Of the many threads to the debate between canoeists and anglers, one of the most common is the suggestion that anglers pay, while canoeists do not. “Why should canoeing be allowed on rivers when you won’t pay your way?” After all, anglers pay for a rod licence from the Environment Agency, and many (but by no means all) stretches of river have their angling rights bought or rented by fishing clubs – with the most choice locations fetching £1000s a year. So at first it seems like a reasonable question to ask.
But let’s have a look at the charge in more detail.
We pay a licence – why don’t you?
Let’s start with the Rod Licence – as it’s the only directly comparable aspect of what ‘canoeists pay’ vs what ‘anglers pay’. It is a legal requirement for all anglers to hold a rod licence to be able to fish – and an adult annual licence starts at £27 (a salmon licence however is a lot more at £72). So, if an angler was to stick to spots across the country where fishing is free (such as on Trent Embankment in Nottingham), £27 would be all they need to pay. Not many anglers realise that canoeists also pay a licence on the managed waterway network (canals and canalised rivers). The fees vary from one navigation authority to another, but as examples an annual licence for all the Canal & River Trust’s waterways costs £45, while it’s £35 for a Thames-only licence from the Environment Agency. Canoeists can get access to almost all managed waterways as British Canoeing members, which costs £45 a year. So, in terms of the actual licence, it is actually cheaper, and potentially covering a lot more of the country, to hold an angling licence than it is a canoeing licence.
Of course on many rivers there is no Navigation Authority and so no licence requirement for canoeists (although usually highly diputed Rights of Navigation). However, on these rivers the canoeist also gets nothing back (the River Wye being the notable exception to this rule, but for specific reasons). No put-in points or portages are provided. The river is not maintained for use (with blockages such as trees removed for example). Compare this with the money the Environment Agency reinvests into angling through the provision of it’s fishery services and it’s clear anglers are getting very specific benefits for their licence fees.
So, at its basic level:
- Cost of canoeing per year, where a licence is required, nationally – £45
- Cost of fishing per year, where a licence is required, nationally – £27
Ah – but many anglers pay large sums of money in club fees to access some waterways – canoeists don’t give the landowner anything!
Well, maybe, in many cases. However, club fees are dictated by the level of prestige for certain angling locations or clubs. And the actually can be very cheap – for example the Waterways Explorer scheme from Canal & River Trust only costs £20 a year, but gives access to a large network of angling locations across England. Added to the licence fee this still only comes to £47 a year – only £2 more than canoeists pay.

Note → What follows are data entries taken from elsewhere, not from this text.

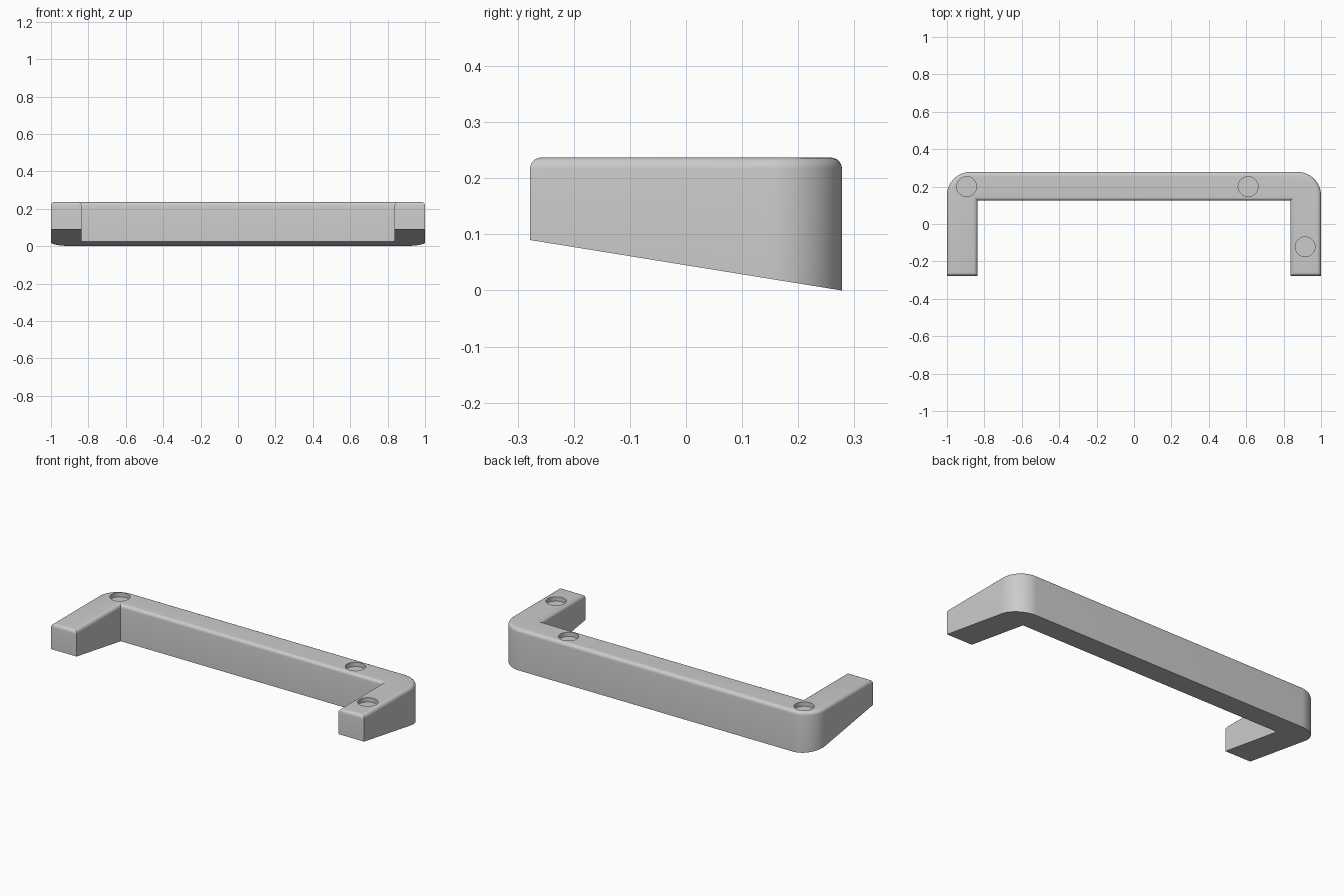
import bpy, bmesh
from math import sin, cos, pi, radians

cube = bpy.data.objects.get("Cube")
if cube:
    bpy.data.objects.remove(cube, do_unlink=True)

HALF_X, HALF_Y, TOP = 1.0, 0.278, 0.237
INNER_X, INNER_Y = 0.837, 0.125
CORNER, FILLET = 0.125, 0.02
HOLE_R, HOLE_DEPTH = 0.053, 0.025
FRONT_LIFT = 0.09

grey = bpy.data.materials.new("plain grey")
grey.use_nodes = True
colour = (0.6, 0.6, 0.6, 1)
grey.diffuse_color = colour
grey.node_tree.nodes["Principled BSDF"].inputs["Base Color"].default_value = colour


def floor_z(y):
    """Height of the sloping underside."""
    return FRONT_LIFT * (HALF_Y - y) / (2 * HALF_Y)


# Plan outline: right half with a rounded back corner, then mirrored
steps = 16
half = [(INNER_X, INNER_Y), (INNER_X, -HALF_Y), (HALF_X, -HALF_Y)]
for i in range(steps + 1):
    a = pi / 2 * i / steps
    half.append((HALF_X - CORNER + CORNER * cos(a),
                 HALF_Y - CORNER + CORNER * sin(a)))
outline = half + [(-x, y) for x, y in reversed(half)]

# U-shaped frame with rounded top edges and a wedge underside
bm = bmesh.new()
lower = [bm.verts.new((x, y, floor_z(y))) for x, y in outline]
upper = [bm.verts.new((x, y, TOP)) for x, y in outline]
n = len(outline)
bm.faces.new(upper)
bm.faces.new(lower[::-1])
for i in range(n):
    j = (i + 1) % n
    bm.faces.new((lower[i], lower[j], upper[j], upper[i]))
bmesh.ops.recalc_face_normals(bm, faces=bm.faces)
rim = [e for e in bm.edges if all(v.co.z > TOP - 0.001 for v in e.verts)]
bmesh.ops.bevel(bm, geom=rim, offset=FILLET, offset_type='OFFSET',
                segments=5, profile=0.5, affect='EDGES')
mesh = bpy.data.meshes.new("frame")
bm.to_mesh(mesh)
bm.free()
mesh.materials.append(grey)
frame = bpy.data.objects.new("frame", mesh)
bpy.context.collection.objects.link(frame)

# Shallow round pockets in the top
for x, y in ((-0.895, 0.2), (0.61, 0.2), (0.915, -0.122)):
    bpy.ops.mesh.primitive_cylinder_add(vertices=48, radius=HOLE_R,
                                        depth=2 * HOLE_DEPTH, location=(x, y, TOP))
    cutter = bpy.context.object
    cutter.name = "pocket_cutter"
    cutter.data.materials.append(grey)
    cutter.hide_render = True
    cutter.hide_set(True)
    cut = frame.modifiers.new("pocket", 'BOOLEAN')
    cut.operation = 'DIFFERENCE'
    cut.solver = 'EXACT'
    cut.object = cutter

# Bake the cuts, drop the cutters and smooth the rounded edges
bpy.context.view_layer.update()
graph = bpy.context.evaluated_depsgraph_get()
baked = bpy.data.meshes.new_from_object(frame.evaluated_get(graph))
frame.modifiers.clear()
frame.data = baked
for ob in [o for o in bpy.data.objects if o.name.startswith("pocket_cutter")]:
    bpy.data.objects.remove(ob, do_unlink=True)
bpy.ops.object.select_all(action='DESELECT')
frame.select_set(True)
bpy.context.view_layer.objects.active = frame
bpy.ops.object.shade_smooth_by_angle(angle=radians(30))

But what services are canoeists actually requiring from landowners for this? Nothing, essentially. They simply float on past. Anglers and their clubs pay anything from relatively small sums for some stretches of river up to eye-watering sums for others. However, in return for this the anglers are getting a variety of services that canoeists simply don’t get, need or want. This includes:
- The right to drive onto, park, and occupy on private land to fish;
- The ability to install angling pegs – platforms, steps and other infrastructure on private land;
- Potentially installing new paths and drives to access remote pegs;
- The exclusive right to fish on specific stretches of river/lakes.
Where canoeists do need to use land, for example at the points where they park and launch, they do also usually pay. This can be in the form of car parking fees, or launching fees for put-in points on private land. But comparing an activity which progresses down the river with one that operates at fixed points along it is not a fair comparison. Its akin to shooting participants challenging walkers for not paying to access Public Footpaths (yes, I know!).
This isn’t to accept that angling clubs and their members do a great amount to help look after their landlord’s land – and also contribute a great deal to maintaining the river environment too. However, it does show that drawing comparisons between the two sports is at best flawed, and in some cases sees canoeists actually paying more than anglers.